### Task inputs ###

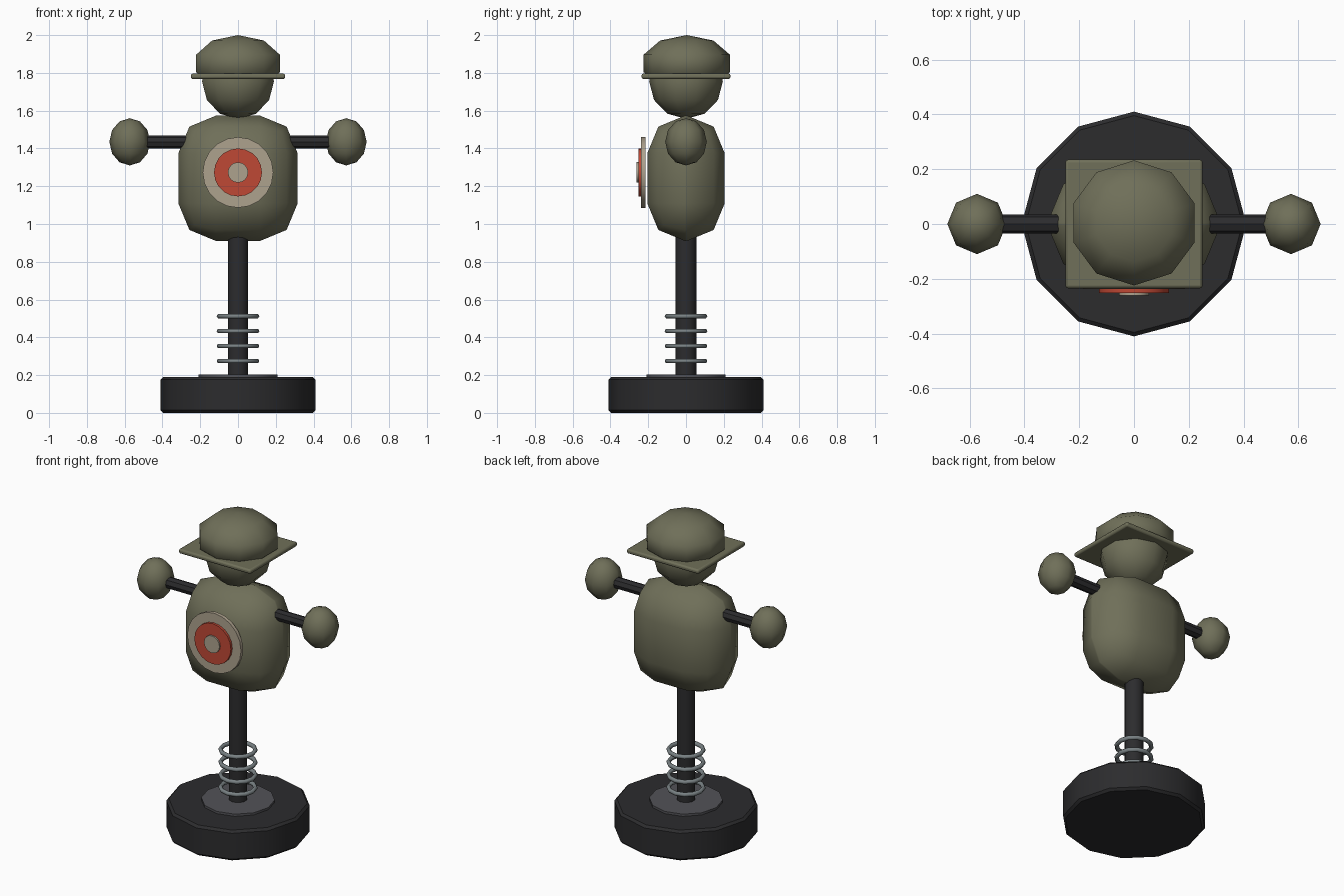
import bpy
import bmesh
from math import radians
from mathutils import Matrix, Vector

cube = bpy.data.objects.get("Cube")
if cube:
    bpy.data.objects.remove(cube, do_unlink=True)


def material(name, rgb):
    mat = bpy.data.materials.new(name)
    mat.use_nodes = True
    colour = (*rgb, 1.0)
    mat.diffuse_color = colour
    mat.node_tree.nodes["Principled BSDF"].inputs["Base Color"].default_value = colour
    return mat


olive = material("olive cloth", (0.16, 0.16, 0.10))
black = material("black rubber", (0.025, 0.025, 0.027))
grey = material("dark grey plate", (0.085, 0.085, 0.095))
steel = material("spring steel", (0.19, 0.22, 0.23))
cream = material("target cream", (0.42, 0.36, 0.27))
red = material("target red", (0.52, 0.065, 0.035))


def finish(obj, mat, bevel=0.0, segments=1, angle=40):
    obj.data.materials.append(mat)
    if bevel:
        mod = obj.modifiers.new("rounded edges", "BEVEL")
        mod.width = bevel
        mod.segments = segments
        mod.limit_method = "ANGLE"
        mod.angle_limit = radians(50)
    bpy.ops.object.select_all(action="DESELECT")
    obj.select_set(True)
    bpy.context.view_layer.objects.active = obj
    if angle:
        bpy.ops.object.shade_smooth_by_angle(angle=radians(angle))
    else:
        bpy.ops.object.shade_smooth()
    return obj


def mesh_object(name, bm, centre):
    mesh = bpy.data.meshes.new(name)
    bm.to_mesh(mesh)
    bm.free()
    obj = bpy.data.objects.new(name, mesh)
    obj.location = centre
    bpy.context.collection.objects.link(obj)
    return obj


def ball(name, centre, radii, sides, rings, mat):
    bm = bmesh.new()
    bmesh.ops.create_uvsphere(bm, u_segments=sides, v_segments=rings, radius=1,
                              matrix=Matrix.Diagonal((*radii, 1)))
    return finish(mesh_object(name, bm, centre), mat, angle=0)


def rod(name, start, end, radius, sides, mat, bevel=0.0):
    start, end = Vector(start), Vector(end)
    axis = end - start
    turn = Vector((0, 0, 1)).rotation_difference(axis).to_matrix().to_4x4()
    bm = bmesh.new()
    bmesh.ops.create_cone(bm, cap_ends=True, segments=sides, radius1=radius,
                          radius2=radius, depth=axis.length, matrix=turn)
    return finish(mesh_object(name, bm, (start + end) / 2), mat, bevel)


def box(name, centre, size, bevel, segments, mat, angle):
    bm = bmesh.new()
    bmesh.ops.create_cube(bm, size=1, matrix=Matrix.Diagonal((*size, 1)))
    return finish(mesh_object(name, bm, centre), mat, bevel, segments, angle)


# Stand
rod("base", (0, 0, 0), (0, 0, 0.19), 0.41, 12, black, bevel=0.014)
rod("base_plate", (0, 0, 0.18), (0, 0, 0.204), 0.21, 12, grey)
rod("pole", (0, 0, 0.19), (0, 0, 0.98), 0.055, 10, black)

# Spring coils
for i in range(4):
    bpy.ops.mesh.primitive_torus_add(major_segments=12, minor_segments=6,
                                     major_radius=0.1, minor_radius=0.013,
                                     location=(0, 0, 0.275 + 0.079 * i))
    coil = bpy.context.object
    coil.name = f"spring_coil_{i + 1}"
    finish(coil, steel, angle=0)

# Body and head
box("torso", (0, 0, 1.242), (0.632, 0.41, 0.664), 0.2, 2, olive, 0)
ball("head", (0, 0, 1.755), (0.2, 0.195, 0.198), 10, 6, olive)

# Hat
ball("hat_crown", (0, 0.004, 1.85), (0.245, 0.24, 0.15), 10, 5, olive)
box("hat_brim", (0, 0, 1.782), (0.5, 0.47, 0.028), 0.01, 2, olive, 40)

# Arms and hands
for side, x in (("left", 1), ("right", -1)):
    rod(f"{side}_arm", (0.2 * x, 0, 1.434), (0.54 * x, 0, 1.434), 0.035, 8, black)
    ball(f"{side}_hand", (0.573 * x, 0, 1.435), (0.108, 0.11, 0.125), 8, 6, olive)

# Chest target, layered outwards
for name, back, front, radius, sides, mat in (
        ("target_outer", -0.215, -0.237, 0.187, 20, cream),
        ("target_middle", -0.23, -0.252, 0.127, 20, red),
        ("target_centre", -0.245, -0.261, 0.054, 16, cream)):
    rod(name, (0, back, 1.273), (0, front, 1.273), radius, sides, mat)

###
### Task inputs ###

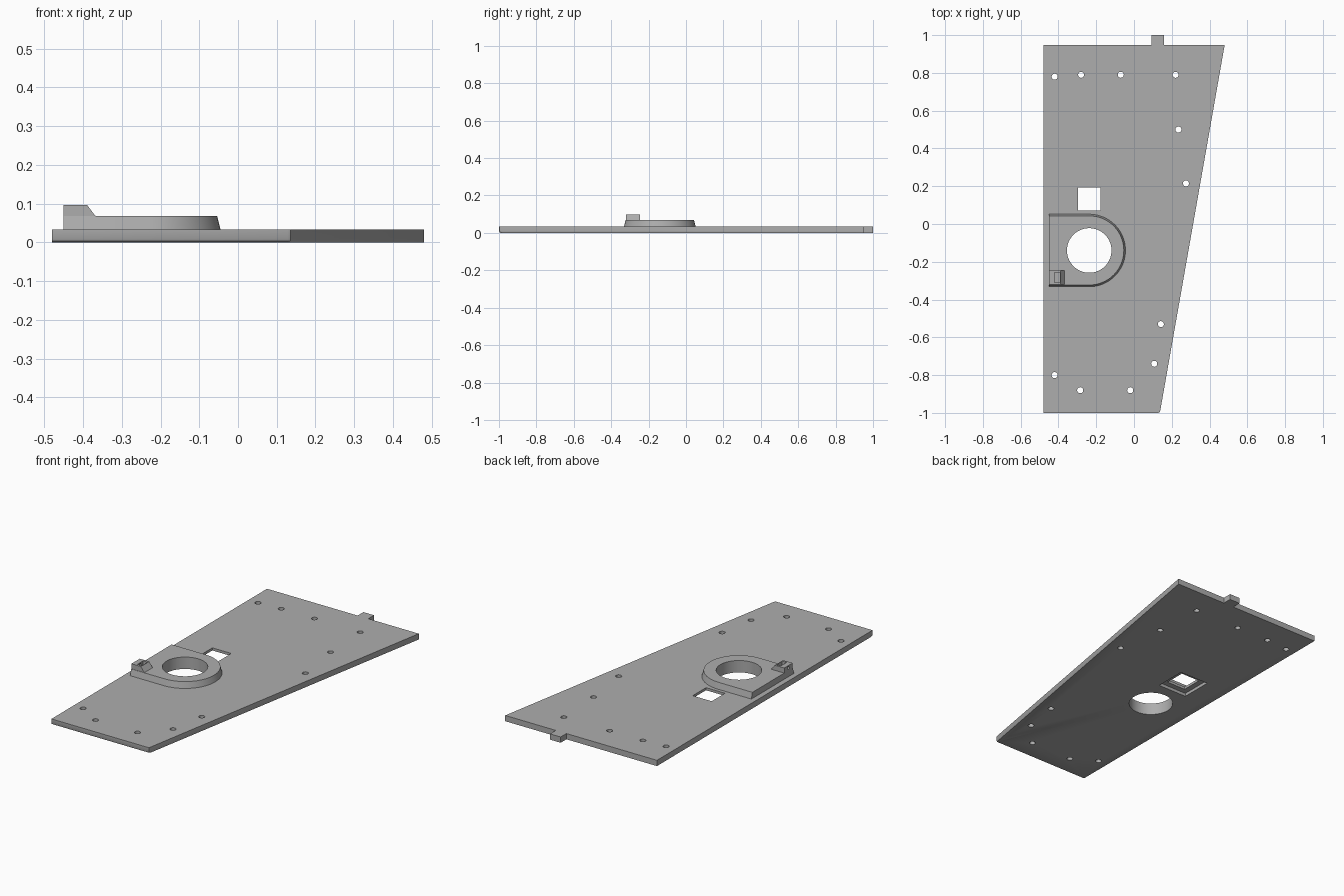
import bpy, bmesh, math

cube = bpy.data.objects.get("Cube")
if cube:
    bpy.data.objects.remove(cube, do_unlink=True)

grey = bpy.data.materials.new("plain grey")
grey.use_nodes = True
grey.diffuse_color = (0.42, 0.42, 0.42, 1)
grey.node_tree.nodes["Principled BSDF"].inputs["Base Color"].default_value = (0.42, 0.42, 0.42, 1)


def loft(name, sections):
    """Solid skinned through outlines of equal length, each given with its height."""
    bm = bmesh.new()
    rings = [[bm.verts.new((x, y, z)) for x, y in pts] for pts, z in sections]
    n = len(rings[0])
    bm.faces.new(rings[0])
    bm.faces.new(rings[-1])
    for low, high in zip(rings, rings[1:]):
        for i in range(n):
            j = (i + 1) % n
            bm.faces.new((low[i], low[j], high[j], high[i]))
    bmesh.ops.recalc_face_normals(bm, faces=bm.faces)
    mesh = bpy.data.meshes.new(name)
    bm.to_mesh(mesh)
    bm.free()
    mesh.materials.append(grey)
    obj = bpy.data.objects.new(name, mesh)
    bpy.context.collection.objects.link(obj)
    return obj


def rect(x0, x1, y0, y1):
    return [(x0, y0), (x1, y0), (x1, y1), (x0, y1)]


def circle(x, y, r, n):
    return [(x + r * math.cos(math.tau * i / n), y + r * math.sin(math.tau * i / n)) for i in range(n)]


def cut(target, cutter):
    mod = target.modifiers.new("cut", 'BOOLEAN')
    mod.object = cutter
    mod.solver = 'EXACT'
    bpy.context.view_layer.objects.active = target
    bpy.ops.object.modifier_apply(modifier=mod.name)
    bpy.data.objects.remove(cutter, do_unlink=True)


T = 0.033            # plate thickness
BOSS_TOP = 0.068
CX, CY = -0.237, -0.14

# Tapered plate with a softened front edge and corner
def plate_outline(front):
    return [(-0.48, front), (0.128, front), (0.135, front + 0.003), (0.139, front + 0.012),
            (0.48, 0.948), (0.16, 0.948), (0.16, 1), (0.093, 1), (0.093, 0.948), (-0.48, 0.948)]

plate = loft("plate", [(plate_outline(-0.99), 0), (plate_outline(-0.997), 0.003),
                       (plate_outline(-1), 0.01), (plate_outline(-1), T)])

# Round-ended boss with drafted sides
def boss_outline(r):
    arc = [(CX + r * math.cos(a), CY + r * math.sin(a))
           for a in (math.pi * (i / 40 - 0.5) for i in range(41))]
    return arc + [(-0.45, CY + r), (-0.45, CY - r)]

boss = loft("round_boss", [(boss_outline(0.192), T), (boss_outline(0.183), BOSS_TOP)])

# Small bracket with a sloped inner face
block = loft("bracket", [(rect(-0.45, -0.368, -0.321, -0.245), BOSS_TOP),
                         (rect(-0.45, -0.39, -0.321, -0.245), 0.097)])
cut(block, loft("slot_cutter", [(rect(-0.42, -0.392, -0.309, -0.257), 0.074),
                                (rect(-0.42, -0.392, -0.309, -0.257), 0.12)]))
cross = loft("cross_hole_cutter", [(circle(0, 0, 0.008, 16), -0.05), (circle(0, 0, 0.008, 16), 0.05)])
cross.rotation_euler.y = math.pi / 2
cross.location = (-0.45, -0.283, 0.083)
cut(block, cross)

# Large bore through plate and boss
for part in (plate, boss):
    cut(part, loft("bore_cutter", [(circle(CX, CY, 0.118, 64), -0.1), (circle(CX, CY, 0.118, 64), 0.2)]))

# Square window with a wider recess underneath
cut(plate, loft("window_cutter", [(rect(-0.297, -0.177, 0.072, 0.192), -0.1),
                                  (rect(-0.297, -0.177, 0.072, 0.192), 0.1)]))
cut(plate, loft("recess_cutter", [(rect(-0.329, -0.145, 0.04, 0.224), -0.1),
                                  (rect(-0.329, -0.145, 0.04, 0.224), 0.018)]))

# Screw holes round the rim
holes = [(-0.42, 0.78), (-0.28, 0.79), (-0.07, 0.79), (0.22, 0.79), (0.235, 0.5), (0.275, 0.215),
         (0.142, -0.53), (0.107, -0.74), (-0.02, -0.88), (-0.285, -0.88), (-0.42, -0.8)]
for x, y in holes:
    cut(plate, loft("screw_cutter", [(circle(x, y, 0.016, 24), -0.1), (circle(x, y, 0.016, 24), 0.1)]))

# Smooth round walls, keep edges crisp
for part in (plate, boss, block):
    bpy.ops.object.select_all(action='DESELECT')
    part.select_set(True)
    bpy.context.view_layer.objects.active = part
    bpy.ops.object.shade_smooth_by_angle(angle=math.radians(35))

###

**What you will do**
Looking through the records, copy out every line in which the word "olive" is found.

**Output below**
olive = material("olive cloth", (0.16, 0.16, 0.10))
box("torso", (0, 0, 1.242), (0.632, 0.41, 0.664), 0.2, 2, olive, 0)
ball("head", (0, 0, 1.755), (0.2, 0.195, 0.198), 10, 6, olive)
ball("hat_crown", (0, 0.004, 1.85), (0.245, 0.24, 0.15), 10, 5, olive)
box("hat_brim", (0, 0, 1.782), (0.5, 0.47, 0.028), 0.01, 2, olive, 40)
    ball(f"{side}_hand", (0.573 * x, 0, 1.435), (0.108, 0.11, 0.125), 8, 6, olive)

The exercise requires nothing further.